§ Dataset entries
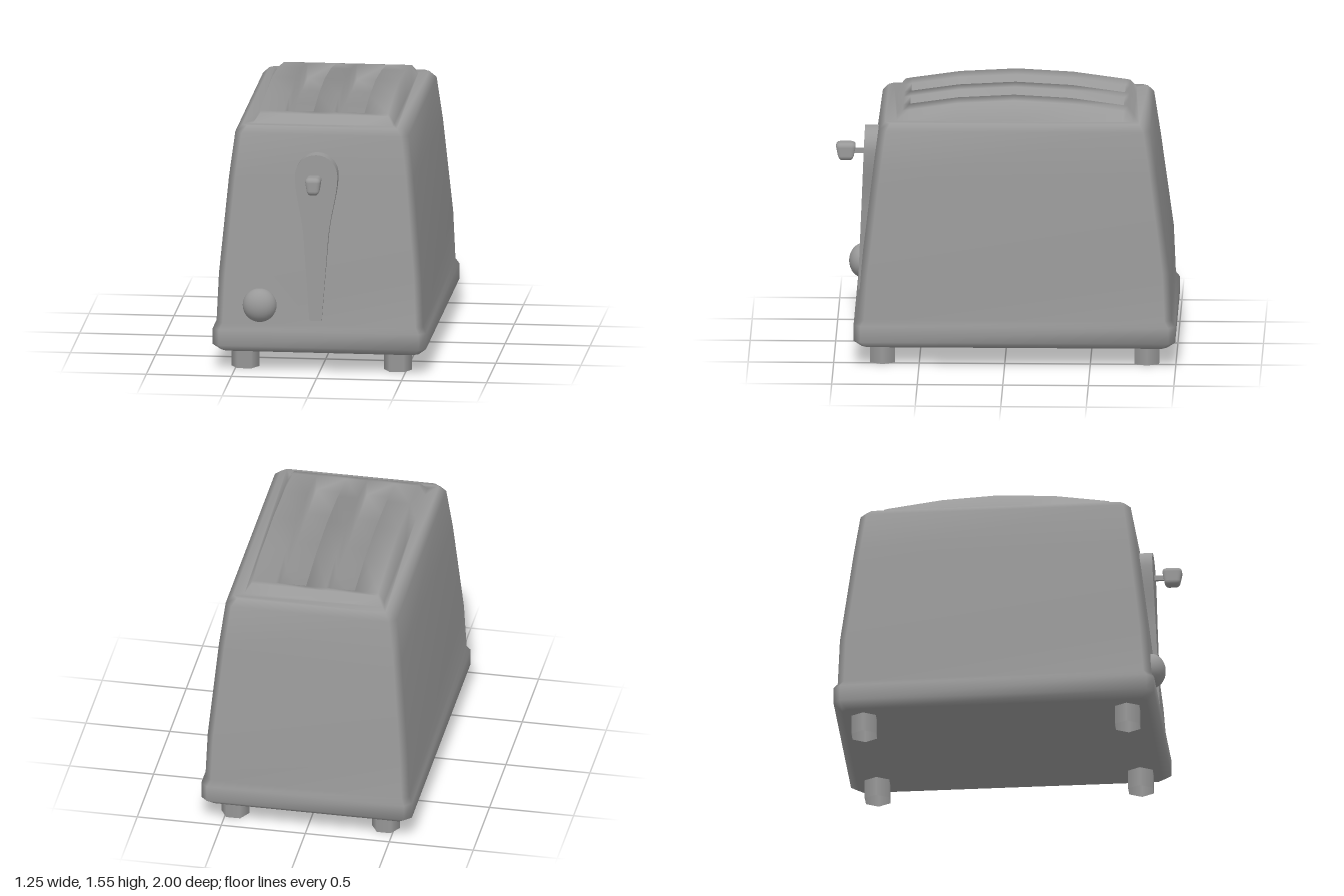
import * as THREE from 'three';
import { mergeVertices, toCreasedNormals } from 'three/addons/utils/BufferGeometryUtils.js';
import { RoundedBoxGeometry } from 'three/addons/geometries/RoundedBoxGeometry.js';

const material = new THREE.MeshStandardMaterial({ color: 0x999999 });
const openMaterial = new THREE.MeshStandardMaterial({ color: 0x999999, side: THREE.DoubleSide });

// Collects faces (corners counter-clockwise from outside) into one smooth geometry.
class FaceBuilder {
  constructor() { this.positions = []; }
  tri(a, b, c) {
    const [p, q, r] = [a, b, c].map((v) => new THREE.Vector3(...v));
    if (new THREE.Triangle(p, q, r).getArea() > 1e-7) this.positions.push(...a, ...b, ...c);
  }
  quad(a, b, c, d) { this.tri(a, b, c); this.tri(a, c, d); }
  build() {
    const g = new THREE.BufferGeometry();
    g.setAttribute('position', new THREE.Float32BufferAttribute(this.positions, 3));
    const smooth = mergeVertices(g);
    smooth.computeVertexNormals();
    return smooth;
  }
}

function addMesh(parent, name, geometry, mat = material) {
  const mesh = new THREE.Mesh(geometry, mat);
  mesh.name = name;
  parent.add(mesh);
  return mesh;
}

// Rectangle with cut corners at height y, counter-clockwise from above.
function ring([y, hx, zBack, zFront, c]) {
  return [
    [hx, y, zFront - c], [hx, y, zBack + c], [hx - c, y, zBack], [-hx + c, y, zBack],
    [-hx, y, zBack + c], [-hx, y, zFront - c], [-hx + c, y, zFront], [hx - c, y, zFront],
  ];
}

// Tapered wall: height, half width, back, front, corner cut. Returns the top ring.
function addWalls(faces) {
  const rings = [
    [0.115, 0, -0.06, -0.06, 0],
    [0.115, 0.58, -0.95, 0.835, 0.03],
    [0.155, 0.627, -0.998, 0.882, 0.04],
    [0.25, 0.627, -0.998, 0.882, 0.04],
    [0.285, 0.607, -0.975, 0.86, 0.04],
    [0.57, 0.595, -0.963, 0.838, 0.04],
    [1.14, 0.543, -0.888, 0.77, 0.04],
    [1.40, 0.51, -0.85, 0.735, 0.04],
    [1.44, 0.47, -0.815, 0.70, 0.03],
  ].map(ring);
  for (let r = 0; r < rings.length - 1; r++) {
    for (let i = 0; i < 8; i++) {
      const j = (i + 1) % 8;
      faces.quad(rings[r][i], rings[r][j], rings[r + 1][j], rings[r + 1][i]);
    }
  }
  return rings[rings.length - 1];
}

// Arched lid with two long slots. Returns its foot outline.
function addLid(faces) {
  const xs = [-0.375, -0.235, -0.065, 0.055, 0.235, 0.375];
  const zs = [-0.715, -0.69, -0.38, -0.05, 0.28, 0.56, 0.6];
  const ys = [1.49, 1.495, 1.537, 1.555, 1.537, 1.497, 1.49];
  const base = 1.44, floor = 1.4, nx = xs.length - 1, nz = zs.length - 1;
  const top = (i, k) => [xs[i], ys[k], zs[k]];
  const bottom = (i, k) => [xs[i], floor, zs[k]];
  // The foot flares a little beyond the top edge
  const foot = (i, k) => [
    xs[i] + (i === 0 ? -0.035 : i === nx ? 0.035 : 0), base,
    zs[k] + (k === 0 ? -0.035 : k === nz ? 0.035 : 0),
  ];
  for (let i = 0; i < nx; i++) {
    const slot = i === 1 || i === 3;
    for (let k = 0; k < nz; k++) {
      if (slot && k > 0 && k < nz - 1) {
        // Slot floor and side walls
        faces.quad(bottom(i, k), bottom(i, k + 1), bottom(i + 1, k + 1), bottom(i + 1, k));
        faces.quad(bottom(i, k + 1), bottom(i, k), top(i, k), top(i, k + 1));
        faces.quad(bottom(i + 1, k), bottom(i + 1, k + 1), top(i + 1, k + 1), top(i + 1, k));
      } else {
        faces.quad(top(i, k), top(i, k + 1), top(i + 1, k + 1), top(i + 1, k));
      }
    }
    if (slot) {
      // Slot end walls
      faces.quad(bottom(i, 1), bottom(i + 1, 1), top(i + 1, 1), top(i, 1));
      faces.quad(bottom(i + 1, nz - 1), bottom(i, nz - 1), top(i, nz - 1), top(i + 1, nz - 1));
    }
    // Front and back ends
    faces.quad(foot(i, nz), foot(i + 1, nz), top(i + 1, nz), top(i, nz));
    faces.quad(foot(i + 1, 0), foot(i, 0), top(i, 0), top(i + 1, 0));
  }
  // Long sides
  for (let k = 0; k < nz; k++) {
    faces.quad(foot(nx, k + 1), foot(nx, k), top(nx, k), top(nx, k + 1));
    faces.quad(foot(0, k), foot(0, k + 1), top(0, k + 1), top(0, k));
  }
  const outline = [];
  for (let i = 0; i < nx; i++) outline.push(foot(i, 0));
  for (let k = 0; k < nz; k++) outline.push(foot(nx, k));
  for (let i = nx; i > 0; i--) outline.push(foot(i, nz));
  for (let k = nz; k > 0; k--) outline.push(foot(0, k));
  return outline;
}

// One smooth shell: walls, lid and the flat shoulder joining them
function shellGeometry() {
  const faces = new FaceBuilder();
  const outer = addWalls(faces);
  const inner = addLid(faces);
  const flat = (points) => points.map(([x, , z]) => new THREE.Vector2(x, -z));
  const points = [...outer, ...inner];
  for (const [a, b, c] of THREE.ShapeUtils.triangulateShape(flat(outer), [flat(inner)])) {
    const upward = THREE.ShapeUtils.area(flat([points[a], points[b], points[c]])) > 0;
    if (upward) faces.tri(points[a], points[b], points[c]);
    else faces.tri(points[a], points[c], points[b]);
  }
  return faces.build();
}

// Teardrop plate, leaning back with the front wall
function plateGeometry() {
  const cx = -0.02;
  const shape = new THREE.Shape();
  shape.moveTo(cx + 0.036, 0.315);
  shape.lineTo(cx + 0.073, 0.82);
  shape.bezierCurveTo(cx + 0.09, 0.98, cx + 0.125, 1.06, cx + 0.125, 1.175);
  shape.absarc(cx, 1.175, 0.125, 0, Math.PI, false);
  shape.bezierCurveTo(cx - 0.125, 1.06, cx - 0.09, 0.98, cx - 0.073, 0.82);
  shape.lineTo(cx - 0.036, 0.315);
  shape.closePath();
  const g = new THREE.ExtrudeGeometry(shape, { depth: 0.12, bevelEnabled: false, curveSegments: 10 });
  const p = g.attributes.position;
  for (let i = 0; i < p.count; i++) {
    p.setZ(i, p.getZ(i) + 0.75 - (p.getY(i) - 0.315) * 0.042);
  }
  return toCreasedNormals(g, 0.6);
}

// Rounded grip, narrowing downwards
function gripGeometry() {
  const g = new RoundedBoxGeometry(0.094, 0.108, 0.12, 4, 0.028);
  const p = g.attributes.position;
  for (let i = 0; i < p.count; i++) {
    const s = 1 - 0.35 * Math.max(0, 0.4 - p.getY(i) / 0.108);
    p.setX(i, p.getX(i) * s);
    p.setZ(i, p.getZ(i) * s);
  }
  return g;
}

export function createModel() {
  const model = new THREE.Group();
  model.name = 'toaster';

  addMesh(model, 'body', shellGeometry());
  addMesh(model, 'leverPlate', plateGeometry());

  // Lever: thin stem and rounded grip
  const lever = new THREE.Group();
  lever.name = 'lever';
  model.add(lever);
  const stem = addMesh(lever, 'leverStem', new THREE.BoxGeometry(0.015, 0.03, 0.11));
  stem.position.set(-0.025, 1.145, 0.86);
  const grip = addMesh(lever, 'leverGrip', gripGeometry());
  grip.position.set(-0.025, 1.143, 0.941);

  // Browning dial
  const dial = addMesh(model, 'dial', new THREE.SphereGeometry(0.1, 24, 16));
  dial.scale.z = 0.8;
  dial.position.set(-0.35, 0.397, 0.85);

  // Hollow six-sided feet
  for (const x of [-0.448, 0.448]) {
    for (const z of [0.715, -0.83]) {
      const geometry = new THREE.CylinderGeometry(0.083, 0.083, 0.13, 6, 1, true);
      geometry.rotateY(Math.PI / 6);
      const foot = addMesh(model, 'foot', geometry, openMaterial);
      foot.position.set(x, 0.065, z);
    }
  }
  return model;
}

§ DIRECTIONS
Work out how many lines above contain "function", then write only that number.

§ COMPLETED TASK
8